Emperor Geese (Chen canagica) breed on the Yukon-Kuskokwim Delta in an area inhabited by three other goose species. Whereas populations of other geese increased since the mid 1980s, Emperor Goose numbers remained low. Because survival and habitat selection by broods of Emeperor Geese had not been studied previously and numbers of predatory Glaucous Gulls (Larus hyperboreus) had recently increased, I studied brood rearing ecology of Emperor Geese during 1993-1996 to assess whether this seasonal period could be limiting population growth. Survival of goslings to 30 days varied among years from 0.32 to 0.70 and was primarily influenced by mortality during the first five days after hatch. Other goose species with similar rates of gosling survival are increasing rapidly. Survival of Emperor Goose goslings was lowest in 1994, when unusually heavy rainfall occurred during early brood rearing. Using a long-term data set from Izembek National Wildlife Refuge, sizes of families in fall (n=23 years) were related to rainfall during early brood rearing. Gosling survival was lower and gull disturbance of broods greater in 1993-1994 than in 1995-1996. Although goslings wer commonly consumed by Glaucous Gulls, gull diets during 1993 were similar to those observed in the 1970s. Across a broad scale, broods of Emperor Geese (n=56) strongly selected habitats dominated by Carex subspathaceae, Carex ramenskii, and unvegetated areas interspersed among these forage species, as determined from telemetry. These selected habitats comprised one-third of all available habitat. Habitat selection by the composite goose community (dominated by Cackling Canada Geese [Branta canadensis minima]) was assessed by feces collections and differed substantially from that of Emperor Geese. Broods of Emperor Geese spent more time feeding during 1993-1996 than during an earlier study in 1985-1986. During 1994-1996, feeding rates of gosling and adult females was related more to total goose density than to Emperor Goose density. Although Cackling Canada Geese exhibited strongest selection of other habitats, their greater overall abundance resulted in numerical equivalence to Emperor Geese in habitats preferred by Emperor Geese. Interspecific competition for food has impacted behavior in Emperor Geese, which may impact growth and survival of juvenile geese.

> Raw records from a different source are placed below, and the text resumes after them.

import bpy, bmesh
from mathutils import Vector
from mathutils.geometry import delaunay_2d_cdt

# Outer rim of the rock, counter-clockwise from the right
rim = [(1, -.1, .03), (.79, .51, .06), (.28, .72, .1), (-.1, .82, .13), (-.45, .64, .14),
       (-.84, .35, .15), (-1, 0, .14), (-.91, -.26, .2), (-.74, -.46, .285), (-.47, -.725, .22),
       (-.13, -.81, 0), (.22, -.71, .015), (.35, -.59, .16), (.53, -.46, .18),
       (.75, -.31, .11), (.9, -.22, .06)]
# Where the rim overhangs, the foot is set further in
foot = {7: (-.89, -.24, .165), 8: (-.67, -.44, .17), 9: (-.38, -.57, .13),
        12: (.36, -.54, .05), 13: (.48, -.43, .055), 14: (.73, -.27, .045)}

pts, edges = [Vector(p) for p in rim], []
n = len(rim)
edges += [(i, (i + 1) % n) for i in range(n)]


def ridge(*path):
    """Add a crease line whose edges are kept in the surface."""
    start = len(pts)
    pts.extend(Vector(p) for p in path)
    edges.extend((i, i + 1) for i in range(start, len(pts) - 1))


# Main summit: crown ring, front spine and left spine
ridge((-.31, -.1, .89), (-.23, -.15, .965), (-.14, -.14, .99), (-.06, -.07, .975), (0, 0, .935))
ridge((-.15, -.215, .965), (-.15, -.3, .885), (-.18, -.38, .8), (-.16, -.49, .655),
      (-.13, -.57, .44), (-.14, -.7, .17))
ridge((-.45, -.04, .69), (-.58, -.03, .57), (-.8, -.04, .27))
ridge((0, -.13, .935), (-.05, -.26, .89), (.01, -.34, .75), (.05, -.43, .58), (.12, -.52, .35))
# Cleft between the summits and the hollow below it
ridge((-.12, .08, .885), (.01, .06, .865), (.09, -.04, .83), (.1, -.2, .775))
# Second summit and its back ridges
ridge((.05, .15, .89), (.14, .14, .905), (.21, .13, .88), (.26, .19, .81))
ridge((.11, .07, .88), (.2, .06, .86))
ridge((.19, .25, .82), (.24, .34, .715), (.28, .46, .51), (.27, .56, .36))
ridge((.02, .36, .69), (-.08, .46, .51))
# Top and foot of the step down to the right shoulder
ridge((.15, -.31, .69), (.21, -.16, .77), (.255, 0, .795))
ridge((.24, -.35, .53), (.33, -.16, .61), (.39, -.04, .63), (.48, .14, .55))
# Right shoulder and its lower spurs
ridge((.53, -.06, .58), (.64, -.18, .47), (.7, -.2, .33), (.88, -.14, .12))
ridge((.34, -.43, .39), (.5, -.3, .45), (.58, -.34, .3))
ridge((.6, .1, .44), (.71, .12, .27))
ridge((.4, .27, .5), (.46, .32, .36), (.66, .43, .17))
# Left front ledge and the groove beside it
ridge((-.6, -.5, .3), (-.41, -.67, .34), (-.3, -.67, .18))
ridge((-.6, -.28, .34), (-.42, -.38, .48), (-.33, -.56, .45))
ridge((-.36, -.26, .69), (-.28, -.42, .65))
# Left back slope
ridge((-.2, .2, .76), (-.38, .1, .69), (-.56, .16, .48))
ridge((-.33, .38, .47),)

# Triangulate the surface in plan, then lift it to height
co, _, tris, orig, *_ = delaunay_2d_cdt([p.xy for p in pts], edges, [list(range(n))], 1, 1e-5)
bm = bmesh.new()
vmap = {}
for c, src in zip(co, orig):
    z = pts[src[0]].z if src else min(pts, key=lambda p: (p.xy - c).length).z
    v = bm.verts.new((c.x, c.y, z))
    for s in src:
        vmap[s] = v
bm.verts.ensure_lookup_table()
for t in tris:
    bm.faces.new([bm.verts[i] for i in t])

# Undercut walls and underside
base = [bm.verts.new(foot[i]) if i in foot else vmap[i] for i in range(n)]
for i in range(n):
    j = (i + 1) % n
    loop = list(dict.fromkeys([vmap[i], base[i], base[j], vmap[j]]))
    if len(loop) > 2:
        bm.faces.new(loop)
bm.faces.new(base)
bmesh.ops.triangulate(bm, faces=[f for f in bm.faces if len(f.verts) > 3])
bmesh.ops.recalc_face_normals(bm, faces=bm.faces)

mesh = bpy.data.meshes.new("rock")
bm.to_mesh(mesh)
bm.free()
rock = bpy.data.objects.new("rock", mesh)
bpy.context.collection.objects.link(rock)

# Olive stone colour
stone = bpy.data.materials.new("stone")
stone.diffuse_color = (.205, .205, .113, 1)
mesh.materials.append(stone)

Additional publication details

Publication type Thesis
Publication Subtype Thesis
Title Survival and brood rearing ecology of emperor geese
Year Published 2000
Language English
Publisher University of Alaska, Fairbanks
Contributing office(s) Alaska Science Center
Description 138 p.
Public Comments PhD Dissertation, University of Alaska - Fairbanks